[Records contained in a dataset]

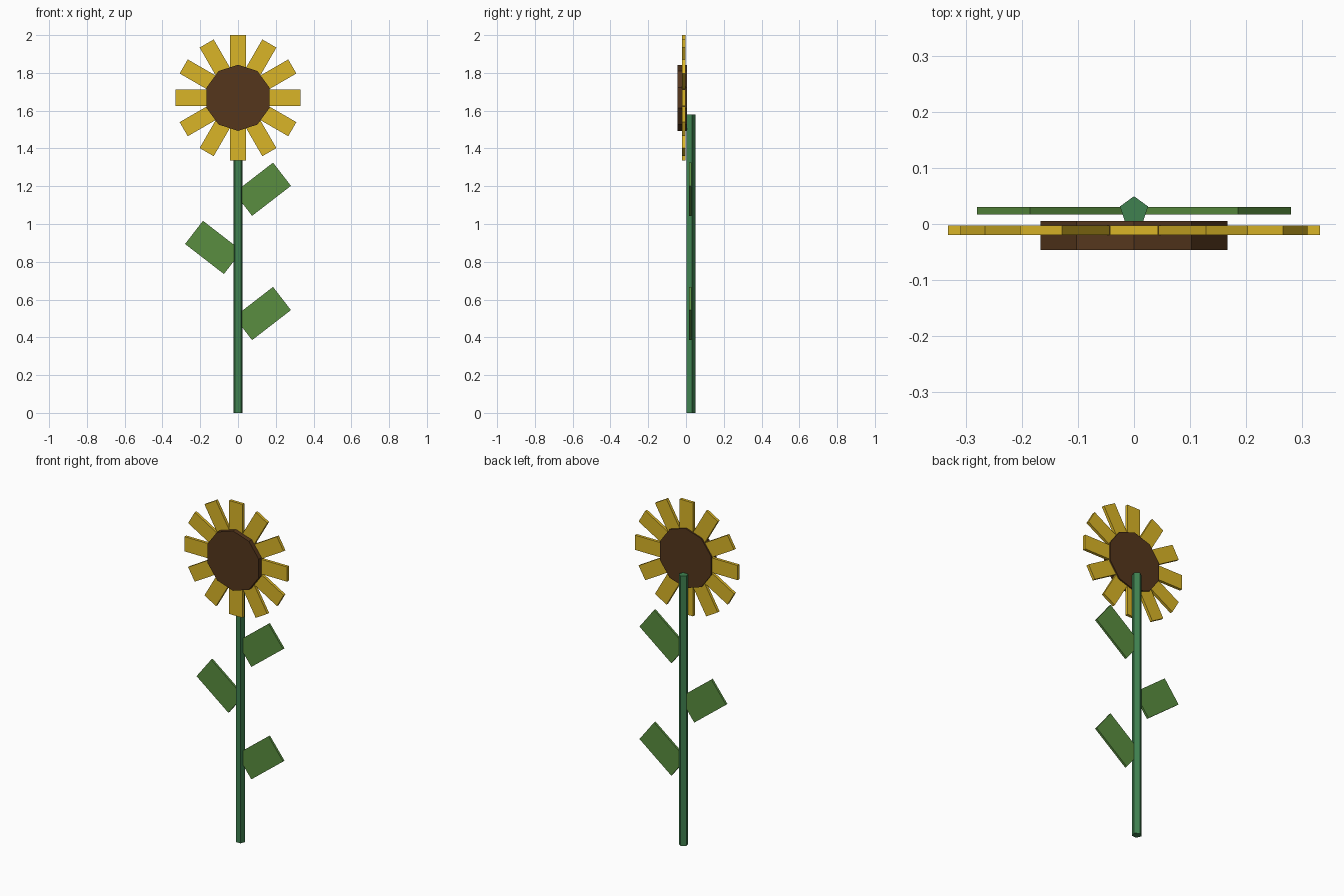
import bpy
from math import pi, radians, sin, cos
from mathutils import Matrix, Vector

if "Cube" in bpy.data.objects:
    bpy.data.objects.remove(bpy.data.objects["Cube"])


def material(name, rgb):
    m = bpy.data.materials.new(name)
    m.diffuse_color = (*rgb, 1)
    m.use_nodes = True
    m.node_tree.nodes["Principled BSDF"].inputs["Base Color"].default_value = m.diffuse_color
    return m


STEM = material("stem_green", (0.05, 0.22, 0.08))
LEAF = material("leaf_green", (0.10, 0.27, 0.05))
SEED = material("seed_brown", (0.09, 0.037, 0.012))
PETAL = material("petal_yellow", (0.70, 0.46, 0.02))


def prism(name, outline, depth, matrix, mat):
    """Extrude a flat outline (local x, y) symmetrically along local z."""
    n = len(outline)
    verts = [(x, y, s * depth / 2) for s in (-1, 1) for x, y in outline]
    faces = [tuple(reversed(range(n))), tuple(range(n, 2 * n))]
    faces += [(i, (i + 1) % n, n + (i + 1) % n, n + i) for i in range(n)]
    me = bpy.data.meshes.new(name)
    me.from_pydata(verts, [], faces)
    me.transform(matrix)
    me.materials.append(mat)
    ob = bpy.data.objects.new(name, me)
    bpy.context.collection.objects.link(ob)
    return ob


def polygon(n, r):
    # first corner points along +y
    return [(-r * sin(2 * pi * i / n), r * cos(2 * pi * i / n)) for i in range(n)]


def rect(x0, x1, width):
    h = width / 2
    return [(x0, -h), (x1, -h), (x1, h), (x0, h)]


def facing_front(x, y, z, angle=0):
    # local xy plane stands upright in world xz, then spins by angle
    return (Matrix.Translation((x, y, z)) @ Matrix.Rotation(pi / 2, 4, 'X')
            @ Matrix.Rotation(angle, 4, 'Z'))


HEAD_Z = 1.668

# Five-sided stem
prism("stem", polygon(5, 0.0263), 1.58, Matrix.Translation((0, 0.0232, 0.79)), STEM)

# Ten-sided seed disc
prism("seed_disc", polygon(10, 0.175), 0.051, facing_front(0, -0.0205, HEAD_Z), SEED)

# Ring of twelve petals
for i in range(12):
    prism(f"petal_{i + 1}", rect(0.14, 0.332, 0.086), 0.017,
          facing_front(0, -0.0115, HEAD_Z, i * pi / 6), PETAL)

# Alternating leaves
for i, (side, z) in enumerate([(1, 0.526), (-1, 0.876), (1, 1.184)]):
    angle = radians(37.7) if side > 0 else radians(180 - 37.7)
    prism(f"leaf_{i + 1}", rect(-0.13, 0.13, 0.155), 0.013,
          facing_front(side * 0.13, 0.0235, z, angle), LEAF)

== AIM OF THE EXERCISE ==
With the pictures omitted, repeat the full set of records above exactly.

== SOLUTION FOR THIS TASK ==
import bpy
from math import pi, radians, sin, cos
from mathutils import Matrix, Vector

if "Cube" in bpy.data.objects:
    bpy.data.objects.remove(bpy.data.objects["Cube"])


def material(name, rgb):
    m = bpy.data.materials.new(name)
    m.diffuse_color = (*rgb, 1)
    m.use_nodes = True
    m.node_tree.nodes["Principled BSDF"].inputs["Base Color"].default_value = m.diffuse_color
    return m


STEM = material("stem_green", (0.05, 0.22, 0.08))
LEAF = material("leaf_green", (0.10, 0.27, 0.05))
SEED = material("seed_brown", (0.09, 0.037, 0.012))
PETAL = material("petal_yellow", (0.70, 0.46, 0.02))


def prism(name, outline, depth, matrix, mat):
    """Extrude a flat outline (local x, y) symmetrically along local z."""
    n = len(outline)
    verts = [(x, y, s * depth / 2) for s in (-1, 1) for x, y in outline]
    faces = [tuple(reversed(range(n))), tuple(range(n, 2 * n))]
    faces += [(i, (i + 1) % n, n + (i + 1) % n, n + i) for i in range(n)]
    me = bpy.data.meshes.new(name)
    me.from_pydata(verts, [], faces)
    me.transform(matrix)
    me.materials.append(mat)
    ob = bpy.data.objects.new(name, me)
    bpy.context.collection.objects.link(ob)
    return ob


def polygon(n, r):
    # first corner points along +y
    return [(-r * sin(2 * pi * i / n), r * cos(2 * pi * i / n)) for i in range(n)]


def rect(x0, x1, width):
    h = width / 2
    return [(x0, -h), (x1, -h), (x1, h), (x0, h)]


def facing_front(x, y, z, angle=0):
    # local xy plane stands upright in world xz, then spins by angle
    return (Matrix.Translation((x, y, z)) @ Matrix.Rotation(pi / 2, 4, 'X')
            @ Matrix.Rotation(angle, 4, 'Z'))


HEAD_Z = 1.668

# Five-sided stem
prism("stem", polygon(5, 0.0263), 1.58, Matrix.Translation((0, 0.0232, 0.79)), STEM)

# Ten-sided seed disc
prism("seed_disc", polygon(10, 0.175), 0.051, facing_front(0, -0.0205, HEAD_Z), SEED)

# Ring of twelve petals
for i in range(12):
    prism(f"petal_{i + 1}", rect(0.14, 0.332, 0.086), 0.017,
          facing_front(0, -0.0115, HEAD_Z, i * pi / 6), PETAL)

# Alternating leaves
for i, (side, z) in enumerate([(1, 0.526), (-1, 0.876), (1, 1.184)]):
    angle = radians(37.7) if side > 0 else radians(180 - 37.7)
    prism(f"leaf_{i + 1}", rect(-0.13, 0.13, 0.155), 0.013,
          facing_front(side * 0.13, 0.0235, z, angle), LEAF)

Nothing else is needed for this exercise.